“I think it is the bible that says that the sins of the father should not be vested on the children, but you have put yourself at risk of a prison sentence.
“It is obvious that during Covid you provided an important and very generous service to your local community in making sure people were able to continue receiving food from your business.”
Miss Kelly Scrivener, prosecuting, said police raided Cornish’s home on February 25, 2020, and found 24 mature plants in one room and 97 in tents in a second.
These varied in size and age but police estimated the maximum potential value was £40,300 if three crops a year were harvested, but this would fall if the drugs were sold by the ounce rather than in street deals.
Cash amounting to £2,070 was seized alongside 142 grams of harvested skunk with a street value of up to £1,100. There were also mixtures of bud and leaf and a large amount of ground-up waste products.
A message on Cornish’s phone said he was ‘investing in stock for the up-and-coming cannabis industry, which is going to be great’. Other texts showed he was selling on a small scale to friends for months before he was caught.

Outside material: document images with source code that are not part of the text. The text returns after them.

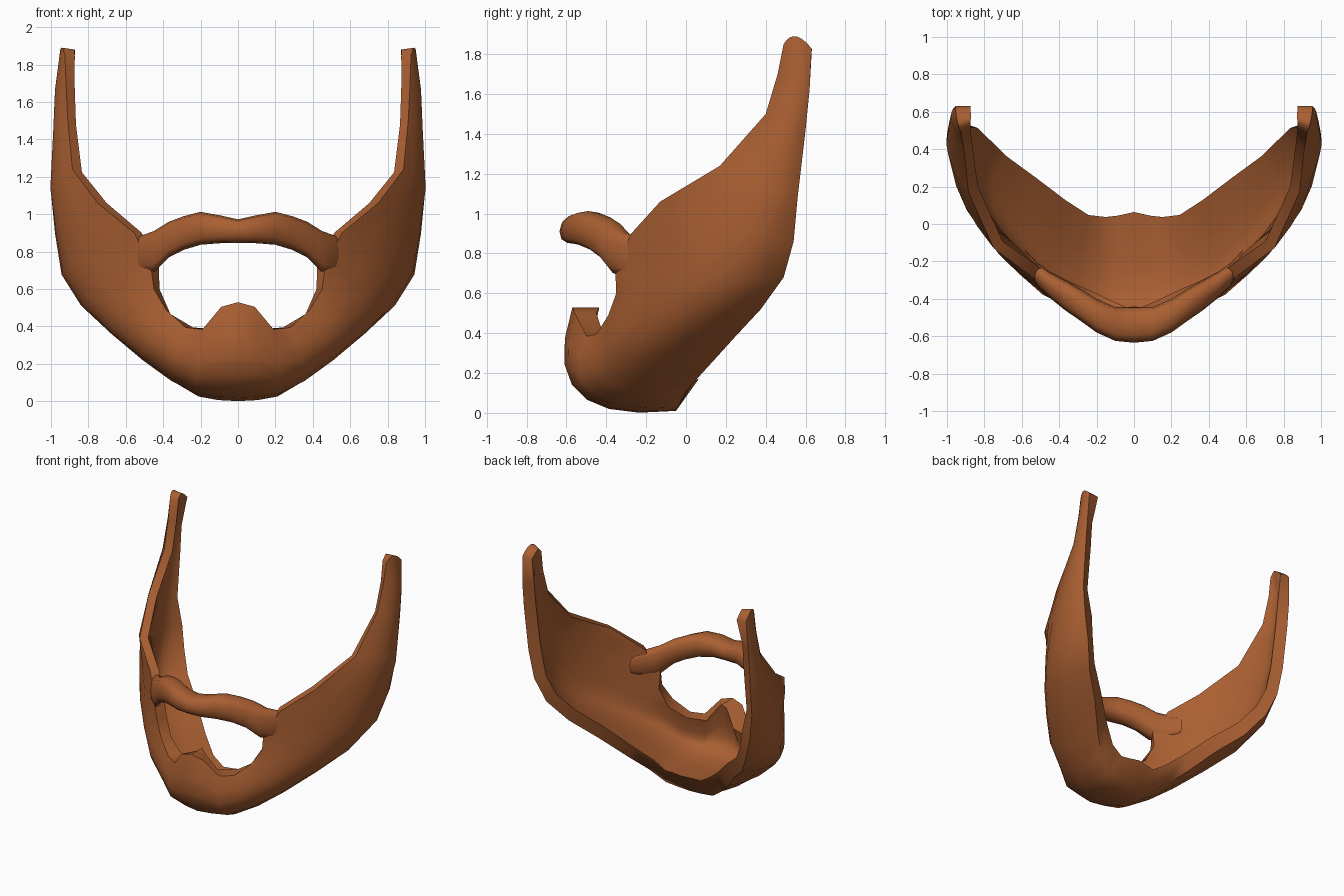
import bpy, bmesh, math
from mathutils import Vector

if "Cube" in bpy.data.objects:
    bpy.data.objects.remove(bpy.data.objects["Cube"])

brown = bpy.data.materials.new("warm_brown_hair")
brown.diffuse_color = (0.40, 0.115, 0.032, 1)
brown.use_nodes = True
brown.node_tree.nodes["Principled BSDF"].inputs["Base Color"].default_value = brown.diffuse_color


def finish(name, bm):
    """Orient, mirror across x and smooth one half-part."""
    bmesh.ops.recalc_face_normals(bm, faces=bm.faces)
    me = bpy.data.meshes.new(name)
    bm.to_mesh(me)
    bm.free()
    me.materials.append(brown)
    ob = bpy.data.objects.new(name, me)
    bpy.context.collection.objects.link(ob)
    bpy.ops.object.select_all(action='DESELECT')
    ob.select_set(True)
    bpy.context.view_layer.objects.active = ob
    bpy.ops.object.shade_smooth_by_angle(angle=math.radians(65))
    mod = ob.modifiers.new("Mirror", 'MIRROR')
    mod.use_clip = True
    mod.merge_threshold = 0.002
    return ob


# Beard shell: guide curves from chin centre to sideburn tip
upper = [(0, -.57, .53), (.09, -.56, .505), (.19, -.50, .385), (.28, -.45, .395),
         (.385, -.39, .49), (.45, -.35, .60), (.465, -.355, .72), (.555, -.275, .90),
         (.75, -.13, 1.06), (.885, .17, 1.24), (.91, .40, 1.50), (.92, .46, 1.70),
         (.925, .49, 1.85)]
middle = [(0, -.54, .10), (.11, -.52, .10), (.22, -.48, .095), (.36, -.38, .15),
          (.52, -.30, .26), (.68, -.15, .39), (.82, -.01, .54), (.92, .13, .71),
          (.965, .25, .93), (1.0, .40, 1.15), (.985, .50, 1.45), (.975, .55, 1.68),
          (.945, .55, 1.89)]
lower = [(0, -.05, .01), (.10, -.05, .015), (.20, -.04, .03), (.31, 0, .11),
         (.43, .10, .22), (.58, .245, .38), (.74, .375, .52), (.85, .49, .68),
         (.92, .54, .86), (.955, .56, 1.08), (.965, .60, 1.42), (.965, .62, 1.62),
         (.955, .63, 1.83)]
COLS, ROWS = len(upper), 8


def across(t, m, b, u):
    t, m, b = Vector(t), Vector(m), Vector(b)
    return t * (1 - u) * (1 - 2 * u) + m * 4 * u * (1 - u) + b * u * (2 * u - 1)


outer = [[across(upper[i], middle[i], lower[i], j / (ROWS - 1)) for j in range(ROWS)]
         for i in range(COLS)]
inner = []
for i in range(COLS):
    k = i / (COLS - 1)
    col = []
    for j in range(ROWS):
        u = j / (ROWS - 1)
        du = outer[min(i + 1, COLS - 1)][j] - outer[max(i - 1, 0)][j]
        dv = outer[i][min(j + 1, ROWS - 1)] - outer[i][max(j - 1, 0)]
        n = du.cross(dv)
        if i == 0:
            n.x = 0
        if j == 0 and i < 4:                   # level top of the chin tuft
            n.z = 0
        # thick at the chin, thinner towards cheek and upper edge
        thin = max(.06, .135 - .01 * i)
        thick = .13 - .05 * k
        p = outer[i][j] + n.normalized() * (thin + (thick - thin) * min(1, u * 1.5))
        if j >= ROWS - 2:                      # slanted neck rim
            p += Vector((0, .12, .03)) * (1 - k) ** 2 * (1 if j == ROWS - 1 else .4)
        col.append(p)
    inner.append(col)

bm = bmesh.new()
vo = [[bm.verts.new(p) for p in c] for c in outer]
vi = [[bm.verts.new(p) for p in c] for c in inner]
for i in range(COLS - 1):
    for j in range(ROWS - 1):
        for g in (vo, vi):
            bm.faces.new((g[i][j], g[i + 1][j], g[i + 1][j + 1], g[i][j + 1]))
    for j in (0, ROWS - 1):                    # upper and lower rims
        bm.faces.new((vo[i][j], vo[i + 1][j], vi[i + 1][j], vi[i][j]))
for j in range(ROWS - 1):                      # sideburn tip
    bm.faces.new((vo[-1][j], vo[-1][j + 1], vi[-1][j + 1], vi[-1][j]))
finish("beard", bm)

# Moustache: squarish rings (x, y, z, half depth, half height) sinking into the cheek
rings = [(0, -.54, .91, .095, .063), (.10, -.535, .92, .09, .075),
         (.20, -.49, .925, .09, .088), (.29, -.43, .90, .085, .09),
         (.37, -.38, .865, .08, .095), (.45, -.325, .80, .07, .11),
         (.52, -.265, .785, .06, .10), (.58, -.18, .78, .04, .06)]
SIDES = 12
bm = bmesh.new()
loops = []
for x, y, z, ry, rz in rings:
    loop = []
    for s in range(SIDES):
        a = 2 * math.pi * s / SIDES
        c, d = math.cos(a), math.sin(a)
        loop.append(bm.verts.new((x, y + ry * math.copysign(abs(c) ** .75, c),
                                  z + rz * math.copysign(abs(d) ** .75, d))))
    loops.append(loop)
for a, b in zip(loops, loops[1:]):
    for s in range(SIDES):
        t = (s + 1) % SIDES
        bm.faces.new((a[s], a[t], b[t], b[s]))
bm.faces.new(loops[-1])
finish("moustache", bm)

He has convictions related to cannabis going back 26 years including four for previous cultivations.
Miss Simranjit Kamal, defending, said Cornish is the sole carer for his daughters and it would cause serious disruption to their education of he went to jail.
His shop is a central part of the community in Lynton and he won praise for his efforts to supply shielding residents during lockdown last year.
His previous involvement with cannabis was many years ago and his principal objective was his own supply and his experimentation with other uses of the drug.